(Stored data)
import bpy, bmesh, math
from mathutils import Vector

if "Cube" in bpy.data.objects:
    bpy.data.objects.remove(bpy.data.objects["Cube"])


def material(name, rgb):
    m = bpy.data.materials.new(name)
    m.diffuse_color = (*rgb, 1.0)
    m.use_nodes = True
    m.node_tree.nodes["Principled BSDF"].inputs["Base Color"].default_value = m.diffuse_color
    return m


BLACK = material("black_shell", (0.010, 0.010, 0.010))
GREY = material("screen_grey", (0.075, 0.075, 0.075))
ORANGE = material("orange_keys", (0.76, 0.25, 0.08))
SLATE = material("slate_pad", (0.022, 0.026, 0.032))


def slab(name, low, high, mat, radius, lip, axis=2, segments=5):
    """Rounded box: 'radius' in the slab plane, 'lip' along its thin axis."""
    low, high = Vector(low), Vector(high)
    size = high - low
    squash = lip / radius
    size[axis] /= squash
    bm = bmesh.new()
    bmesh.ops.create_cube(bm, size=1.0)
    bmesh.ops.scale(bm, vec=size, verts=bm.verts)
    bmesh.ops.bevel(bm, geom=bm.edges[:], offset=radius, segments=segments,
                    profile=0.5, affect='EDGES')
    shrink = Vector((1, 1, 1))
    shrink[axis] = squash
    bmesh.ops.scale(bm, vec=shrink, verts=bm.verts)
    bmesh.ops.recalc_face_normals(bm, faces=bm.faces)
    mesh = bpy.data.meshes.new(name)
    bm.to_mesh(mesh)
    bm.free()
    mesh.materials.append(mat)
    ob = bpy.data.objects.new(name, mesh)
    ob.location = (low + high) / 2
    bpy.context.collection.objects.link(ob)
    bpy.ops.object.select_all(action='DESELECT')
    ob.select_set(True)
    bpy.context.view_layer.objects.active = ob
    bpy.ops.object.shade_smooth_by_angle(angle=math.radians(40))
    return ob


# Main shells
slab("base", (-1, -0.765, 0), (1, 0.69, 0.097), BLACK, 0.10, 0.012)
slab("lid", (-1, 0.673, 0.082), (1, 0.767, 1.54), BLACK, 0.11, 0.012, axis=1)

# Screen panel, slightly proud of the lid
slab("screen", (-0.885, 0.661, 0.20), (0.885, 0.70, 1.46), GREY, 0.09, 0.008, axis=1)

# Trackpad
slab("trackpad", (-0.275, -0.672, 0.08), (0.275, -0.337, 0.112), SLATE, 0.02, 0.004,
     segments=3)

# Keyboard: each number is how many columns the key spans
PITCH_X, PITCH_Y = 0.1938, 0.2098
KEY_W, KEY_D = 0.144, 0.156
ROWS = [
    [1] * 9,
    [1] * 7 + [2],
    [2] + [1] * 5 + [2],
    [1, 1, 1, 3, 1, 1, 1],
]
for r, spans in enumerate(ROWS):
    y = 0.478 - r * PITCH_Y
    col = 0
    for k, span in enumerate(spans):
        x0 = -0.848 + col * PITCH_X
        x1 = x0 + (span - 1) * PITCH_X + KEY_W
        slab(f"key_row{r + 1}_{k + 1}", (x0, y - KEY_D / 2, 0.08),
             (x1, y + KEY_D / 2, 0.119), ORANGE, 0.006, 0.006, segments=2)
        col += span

* Your goal: In the entries above, restate word for word the lines between the one holding "ob = bpy.data.objects.new(name, mesh)" and the one holding "(x1, y + KEY_D", inclusive, and nothing besides.

* Output of the exercise:
    ob = bpy.data.objects.new(name, mesh)
    ob.location = (low + high) / 2
    bpy.context.collection.objects.link(ob)
    bpy.ops.object.select_all(action='DESELECT')
    ob.select_set(True)
    bpy.context.view_layer.objects.active = ob
    bpy.ops.object.shade_smooth_by_angle(angle=math.radians(40))
    return ob


# Main shells
slab("base", (-1, -0.765, 0), (1, 0.69, 0.097), BLACK, 0.10, 0.012)
slab("lid", (-1, 0.673, 0.082), (1, 0.767, 1.54), BLACK, 0.11, 0.012, axis=1)

# Screen panel, slightly proud of the lid
slab("screen", (-0.885, 0.661, 0.20), (0.885, 0.70, 1.46), GREY, 0.09, 0.008, axis=1)

# Trackpad
slab("trackpad", (-0.275, -0.672, 0.08), (0.275, -0.337, 0.112), SLATE, 0.02, 0.004,
     segments=3)

# Keyboard: each number is how many columns the key spans
PITCH_X, PITCH_Y = 0.1938, 0.2098
KEY_W, KEY_D = 0.144, 0.156
ROWS = [
    [1] * 9,
    [1] * 7 + [2],
    [2] + [1] * 5 + [2],
    [1, 1, 1, 3, 1, 1, 1],
]
for r, spans in enumerate(ROWS):
    y = 0.478 - r * PITCH_Y
    col = 0
    for k, span in enumerate(spans):
        x0 = -0.848 + col * PITCH_X
        x1 = x0 + (span - 1) * PITCH_X + KEY_W
        slab(f"key_row{r + 1}_{k + 1}", (x0, y - KEY_D / 2, 0.08),
             (x1, y + KEY_D / 2, 0.119), ORANGE, 0.006, 0.006, segments=2)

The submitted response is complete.